Milosevic's accommodation behind bars can be considered as the definite end of the war. At the same time it is a proof that justice - even when it is so terribly slow like in this case - is after all accessible. Time is coming when the war leaders will have to render account in public, first for embezzlement, then for war crimes. Milosevic's trial opens the possibility of quicker and uncompromising punishment of all those who deserve it. For Croatia this means that in a foreseeable future the perpetrators of the crimes in Vukovar and Dubrovnik will probably appear in the Tribunal, but also that from now on in the cooperation with the Hague Tribunal Zagreb will not be able to find excuse by comparison with the bad example of Belgrade.

Apprehending of Milosevic could mean the end of an easy-going period for Croatia during which, without much effort, Zagreb was considered superior to all the others in the unstable region. Belgrade has significantly reinforced its position now. In this sense the interview of American Ambassador in Belgrade, William Montgomery given to a Zagreb weekly, is indicative, since it swarms with compliments to the new Belgrade administration and their courage and resoluteness to arrest Milosevic.

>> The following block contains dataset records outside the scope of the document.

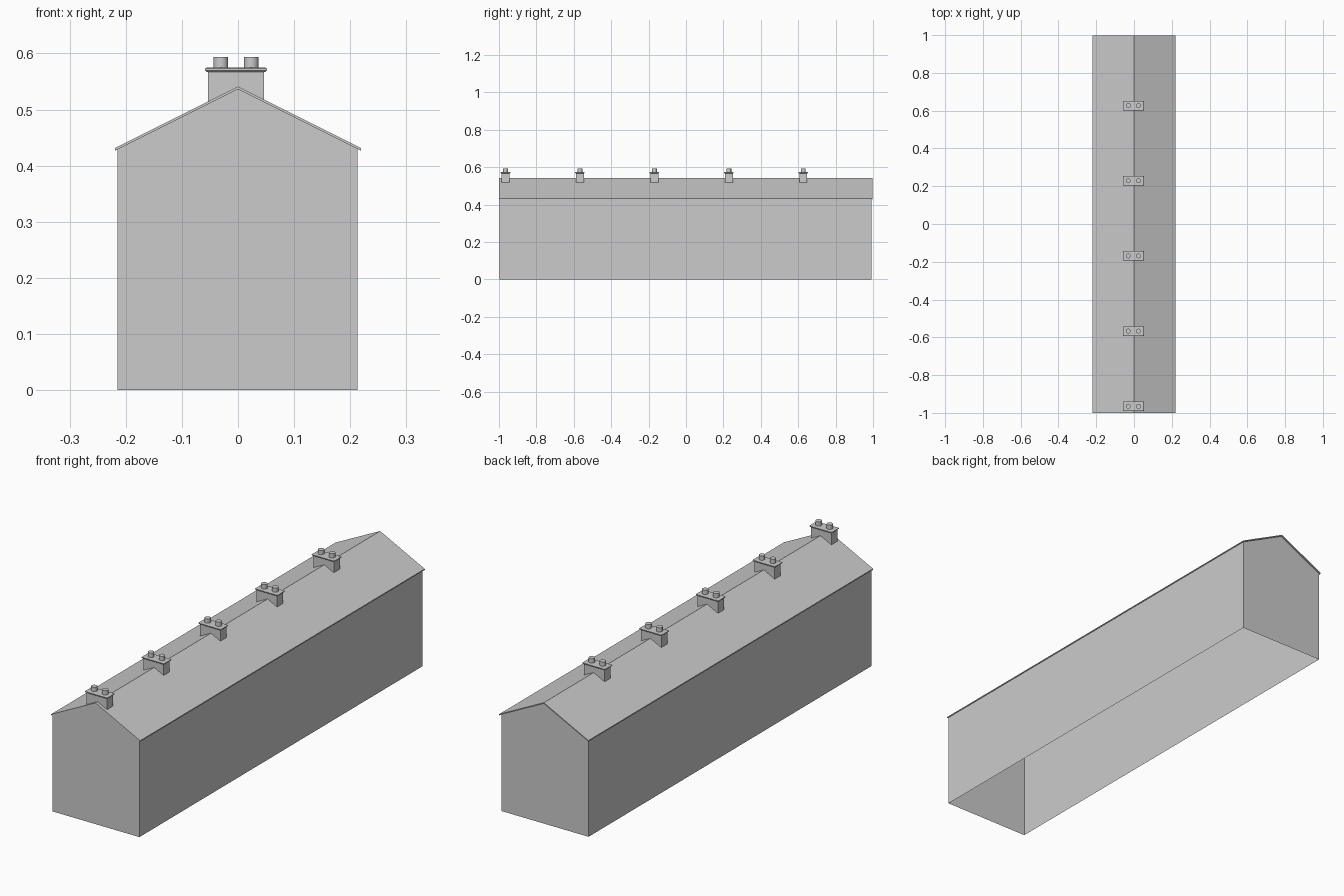
import bpy, bmesh

if "Cube" in bpy.data.objects:
    bpy.data.objects.remove(bpy.data.objects["Cube"])

def roof_z(x, apex):
    return apex - 0.5 * abs(x)

def make_object(name, bm):
    bmesh.ops.recalc_face_normals(bm, faces=bm.faces)
    mesh = bpy.data.meshes.new(name)
    bm.to_mesh(mesh)
    bm.free()
    ob = bpy.data.objects.new(name, mesh)
    bpy.context.collection.objects.link(ob)
    return ob

def extrude_profile(name, pts, y0, y1, skip_edges=()):
    """Extrude an (x, z) outline along y; listed outline edges stay open."""
    bm = bmesh.new()
    a = [bm.verts.new((x, y0, z)) for x, z in pts]
    b = [bm.verts.new((x, y1, z)) for x, z in pts]
    bm.faces.new(a)
    bm.faces.new(b)
    n = len(pts)
    for i in range(n):
        if i not in skip_edges:
            j = (i + 1) % n
            bm.faces.new((a[i], a[j], b[j], b[i]))
    return make_object(name, bm)

APEX, UNDER = 0.541, 0.536

# Thin shell walls with gables: open below and under the roof
L, R = -0.215, 0.213
extrude_profile("walls",
                [(L, 0), (R, 0), (R, roof_z(R, UNDER)), (0, UNDER), (L, roof_z(L, UNDER))],
                -0.996, 0.991, skip_edges=(0, 2, 3))

# Thin pitched roof slab with vertical eaves
E = 0.219
extrude_profile("roof",
                [(-E, roof_z(E, UNDER)), (0, UNDER), (E, roof_z(E, UNDER)),
                 (E, roof_z(E, APEX)), (0, APEX), (-E, roof_z(E, APEX))],
                -1.0, 0.998)

def chimney_cap(name, cx, cy):
    # Stacked rectangular rings: (half width, half depth, z)
    bm = bmesh.new()
    rings = []
    for hx, hy, z in [(0.052, 0.0225, 0.567), (0.0555, 0.0255, 0.570),
                      (0.0555, 0.0255, 0.573), (0.052, 0.0225, 0.575)]:
        rings.append([bm.verts.new((cx + sx * hx, cy + sy * hy, z))
                      for sx, sy in ((-1, -1), (1, -1), (1, 1), (-1, 1))])
    bm.faces.new(rings[0])
    bm.faces.new(rings[-1])
    for lo, hi in zip(rings, rings[1:]):
        for i in range(4):
            j = (i + 1) % 4
            bm.faces.new((lo[i], lo[j], hi[j], hi[i]))
    make_object(name, bm)

# Row of five chimneys along the ridge
for k in range(5):
    cx, cy = -0.0035, -0.965 + 0.398 * k
    l, r = cx - 0.05, cx + 0.05
    sink = APEX - 0.002
    # Stack notched to sit astride the ridge
    extrude_profile(f"chimney_stack_{k + 1}",
                    [(l, roof_z(l, sink)), (0, sink), (r, roof_z(r, sink)),
                     (r, 0.568), (l, 0.568)], cy - 0.021, cy + 0.021)
    chimney_cap(f"chimney_cap_{k + 1}", cx, cy)
    # Two round pots
    for side, dx in (("left", -0.027), ("right", 0.027)):
        bpy.ops.mesh.primitive_cylinder_add(vertices=16, radius=0.013, depth=0.020,
                                            location=(cx + dx, cy, 0.584))
        bpy.context.object.name = f"chimney_pot_{side}_{k + 1}"
        bpy.ops.object.shade_smooth_by_angle()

By insisting on the extradition of the arrested Milosevic to the Hague Tribunal Croatia is probably trying to suggest that things in Belgrade are not exactly what the international community would like them to be. But such comments often make the impression that Zagreb is trying to teach Belgrade a lesson, as if Zagreb knows all the answers when democracy is concerned and it can therefore minimise the volume of changes in other states.

Certain independent newspaper analysts note that Croatian leaders know only too well from their own experience that it was easier to overthrow Tudjman and the Croat Democratic Community (HDZ) than Tudjmanism. After the departure of Tudjman and the defeat of HDZ in the elections, their policy has not been definitely defeated. Croatia is very slowly and with difficulties breaking away from their embrace. That is why it is not at all realistic to expect that Serbia will get rid of Milosevicís policy overnight. It is also observed that Zagreb has no right to reproach Belgrade that it is not enough to try Milosevic as a common criminal. Even if it were just initiating proceedings for criminal undertakings of the recent boss from Dedinje, it is much more than the Croatian authorities have done so far in their own back yard. The ruling coalition of six parties did not have the courage to take to court none of low ranking HDZ crooks even.

Jelena Lovric